Directions for this task: Write each line again exactly as it is, from the opening line of the records below through the one containing "bm.to_mesh(mesh)", and add nothing.

---------- Information given

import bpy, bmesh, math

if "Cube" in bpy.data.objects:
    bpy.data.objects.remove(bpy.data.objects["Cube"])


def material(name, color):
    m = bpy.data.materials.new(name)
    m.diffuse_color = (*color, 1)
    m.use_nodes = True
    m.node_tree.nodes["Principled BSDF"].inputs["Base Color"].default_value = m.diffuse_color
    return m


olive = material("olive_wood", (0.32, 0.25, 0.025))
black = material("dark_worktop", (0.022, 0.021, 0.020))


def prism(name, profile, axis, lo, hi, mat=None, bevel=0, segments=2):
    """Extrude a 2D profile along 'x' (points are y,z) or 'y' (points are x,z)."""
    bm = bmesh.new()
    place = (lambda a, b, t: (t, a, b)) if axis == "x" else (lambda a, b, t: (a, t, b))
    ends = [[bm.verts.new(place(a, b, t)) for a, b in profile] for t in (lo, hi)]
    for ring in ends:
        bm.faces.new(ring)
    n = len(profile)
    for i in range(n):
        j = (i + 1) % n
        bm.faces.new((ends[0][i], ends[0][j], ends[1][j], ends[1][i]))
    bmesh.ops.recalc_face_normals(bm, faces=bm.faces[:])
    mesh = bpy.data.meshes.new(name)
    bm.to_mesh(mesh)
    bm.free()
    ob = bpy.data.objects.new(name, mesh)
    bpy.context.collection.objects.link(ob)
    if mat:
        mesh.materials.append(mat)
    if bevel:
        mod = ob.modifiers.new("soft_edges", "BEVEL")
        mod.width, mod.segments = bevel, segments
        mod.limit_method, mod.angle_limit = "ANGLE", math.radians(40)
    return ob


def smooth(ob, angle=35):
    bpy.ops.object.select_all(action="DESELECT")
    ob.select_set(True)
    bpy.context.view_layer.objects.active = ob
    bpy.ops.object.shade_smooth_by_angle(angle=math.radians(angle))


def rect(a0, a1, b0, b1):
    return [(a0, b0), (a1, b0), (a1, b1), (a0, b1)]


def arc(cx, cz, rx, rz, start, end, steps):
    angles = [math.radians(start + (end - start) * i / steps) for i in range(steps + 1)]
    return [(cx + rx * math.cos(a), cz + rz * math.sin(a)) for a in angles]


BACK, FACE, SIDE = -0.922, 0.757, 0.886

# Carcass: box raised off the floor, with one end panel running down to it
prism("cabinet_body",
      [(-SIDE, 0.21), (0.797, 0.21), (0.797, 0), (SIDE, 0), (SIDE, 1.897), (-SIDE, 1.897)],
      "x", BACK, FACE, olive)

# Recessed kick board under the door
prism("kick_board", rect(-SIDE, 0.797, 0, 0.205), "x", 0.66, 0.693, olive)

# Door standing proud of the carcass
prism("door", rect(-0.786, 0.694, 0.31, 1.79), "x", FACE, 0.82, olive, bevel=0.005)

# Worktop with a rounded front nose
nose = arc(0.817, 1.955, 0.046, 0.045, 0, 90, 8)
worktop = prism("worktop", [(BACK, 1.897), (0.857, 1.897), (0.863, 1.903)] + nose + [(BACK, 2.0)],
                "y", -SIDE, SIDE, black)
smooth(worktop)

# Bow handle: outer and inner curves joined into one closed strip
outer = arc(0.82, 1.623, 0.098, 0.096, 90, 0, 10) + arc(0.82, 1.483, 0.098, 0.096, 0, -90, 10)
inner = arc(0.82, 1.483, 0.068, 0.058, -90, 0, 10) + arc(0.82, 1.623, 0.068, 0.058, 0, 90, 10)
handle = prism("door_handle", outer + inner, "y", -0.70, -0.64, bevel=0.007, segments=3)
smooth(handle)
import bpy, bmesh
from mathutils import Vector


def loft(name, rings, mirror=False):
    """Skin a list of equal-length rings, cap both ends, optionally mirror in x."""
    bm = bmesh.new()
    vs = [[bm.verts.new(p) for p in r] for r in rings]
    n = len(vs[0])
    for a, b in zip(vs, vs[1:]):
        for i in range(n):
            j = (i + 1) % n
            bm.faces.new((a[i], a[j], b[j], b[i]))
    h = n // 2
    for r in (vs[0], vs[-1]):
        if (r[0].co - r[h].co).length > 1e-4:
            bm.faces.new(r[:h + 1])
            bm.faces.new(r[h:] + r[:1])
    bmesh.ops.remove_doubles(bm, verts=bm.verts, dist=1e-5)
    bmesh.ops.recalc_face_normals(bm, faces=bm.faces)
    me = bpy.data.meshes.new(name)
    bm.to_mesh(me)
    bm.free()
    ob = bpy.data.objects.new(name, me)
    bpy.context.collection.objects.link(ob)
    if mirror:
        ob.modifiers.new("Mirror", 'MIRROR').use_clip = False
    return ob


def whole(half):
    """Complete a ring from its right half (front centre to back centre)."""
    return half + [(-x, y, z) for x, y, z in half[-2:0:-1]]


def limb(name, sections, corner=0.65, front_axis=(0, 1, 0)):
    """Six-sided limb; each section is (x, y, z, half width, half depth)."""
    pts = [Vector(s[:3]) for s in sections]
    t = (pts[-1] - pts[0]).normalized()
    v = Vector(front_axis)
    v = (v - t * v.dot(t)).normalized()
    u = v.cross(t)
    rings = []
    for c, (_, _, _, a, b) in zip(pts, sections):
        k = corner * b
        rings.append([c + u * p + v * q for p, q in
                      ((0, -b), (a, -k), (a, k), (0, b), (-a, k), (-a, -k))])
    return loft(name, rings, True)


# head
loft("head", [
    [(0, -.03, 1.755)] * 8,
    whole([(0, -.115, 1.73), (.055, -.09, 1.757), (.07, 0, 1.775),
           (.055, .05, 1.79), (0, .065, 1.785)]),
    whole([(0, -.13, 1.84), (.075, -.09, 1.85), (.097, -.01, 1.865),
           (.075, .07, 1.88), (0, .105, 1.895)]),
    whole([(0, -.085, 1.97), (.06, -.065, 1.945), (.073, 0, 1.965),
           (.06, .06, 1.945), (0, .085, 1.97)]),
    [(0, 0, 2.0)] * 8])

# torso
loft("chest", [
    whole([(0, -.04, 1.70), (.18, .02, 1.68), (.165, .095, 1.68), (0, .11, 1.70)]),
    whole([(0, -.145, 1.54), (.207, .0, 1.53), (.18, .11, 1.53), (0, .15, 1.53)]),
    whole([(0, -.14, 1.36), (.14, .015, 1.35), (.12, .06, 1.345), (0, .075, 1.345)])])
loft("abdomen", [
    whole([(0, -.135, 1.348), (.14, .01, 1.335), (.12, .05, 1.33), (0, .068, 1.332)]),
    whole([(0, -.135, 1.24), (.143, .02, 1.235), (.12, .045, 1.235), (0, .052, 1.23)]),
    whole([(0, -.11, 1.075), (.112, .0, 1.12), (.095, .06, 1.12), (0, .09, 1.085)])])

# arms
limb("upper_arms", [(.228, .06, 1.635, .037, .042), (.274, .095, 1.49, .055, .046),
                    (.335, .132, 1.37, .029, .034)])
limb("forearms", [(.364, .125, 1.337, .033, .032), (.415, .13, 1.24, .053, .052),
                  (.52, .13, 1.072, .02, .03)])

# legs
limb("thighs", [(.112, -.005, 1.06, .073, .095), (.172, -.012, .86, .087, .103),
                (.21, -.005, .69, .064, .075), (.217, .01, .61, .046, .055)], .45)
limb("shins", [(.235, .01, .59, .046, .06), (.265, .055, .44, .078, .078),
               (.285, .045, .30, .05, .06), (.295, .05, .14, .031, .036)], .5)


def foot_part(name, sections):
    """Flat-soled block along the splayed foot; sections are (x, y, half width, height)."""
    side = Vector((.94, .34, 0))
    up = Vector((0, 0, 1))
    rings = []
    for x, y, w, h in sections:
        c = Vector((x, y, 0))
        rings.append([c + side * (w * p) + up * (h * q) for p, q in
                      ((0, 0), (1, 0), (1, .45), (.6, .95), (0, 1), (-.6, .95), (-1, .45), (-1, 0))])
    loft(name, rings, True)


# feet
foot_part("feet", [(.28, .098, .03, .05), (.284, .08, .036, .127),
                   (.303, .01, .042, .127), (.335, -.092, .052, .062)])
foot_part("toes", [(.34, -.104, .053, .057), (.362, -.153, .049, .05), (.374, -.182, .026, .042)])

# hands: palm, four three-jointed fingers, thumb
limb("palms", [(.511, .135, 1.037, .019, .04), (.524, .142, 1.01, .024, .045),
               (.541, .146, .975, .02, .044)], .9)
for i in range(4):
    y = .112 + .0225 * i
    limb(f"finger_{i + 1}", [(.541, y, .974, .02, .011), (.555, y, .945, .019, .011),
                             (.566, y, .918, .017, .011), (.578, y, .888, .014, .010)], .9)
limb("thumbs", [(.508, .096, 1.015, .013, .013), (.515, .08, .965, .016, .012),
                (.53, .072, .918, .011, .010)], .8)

--------------------

Finished task:
import bpy, bmesh, math

if "Cube" in bpy.data.objects:
    bpy.data.objects.remove(bpy.data.objects["Cube"])


def material(name, color):
    m = bpy.data.materials.new(name)
    m.diffuse_color = (*color, 1)
    m.use_nodes = True
    m.node_tree.nodes["Principled BSDF"].inputs["Base Color"].default_value = m.diffuse_color
    return m


olive = material("olive_wood", (0.32, 0.25, 0.025))
black = material("dark_worktop", (0.022, 0.021, 0.020))


def prism(name, profile, axis, lo, hi, mat=None, bevel=0, segments=2):
    """Extrude a 2D profile along 'x' (points are y,z) or 'y' (points are x,z)."""
    bm = bmesh.new()
    place = (lambda a, b, t: (t, a, b)) if axis == "x" else (lambda a, b, t: (a, t, b))
    ends = [[bm.verts.new(place(a, b, t)) for a, b in profile] for t in (lo, hi)]
    for ring in ends:
        bm.faces.new(ring)
    n = len(profile)
    for i in range(n):
        j = (i + 1) % n
        bm.faces.new((ends[0][i], ends[0][j], ends[1][j], ends[1][i]))
    bmesh.ops.recalc_face_normals(bm, faces=bm.faces[:])
    mesh = bpy.data.meshes.new(name)
    bm.to_mesh(mesh)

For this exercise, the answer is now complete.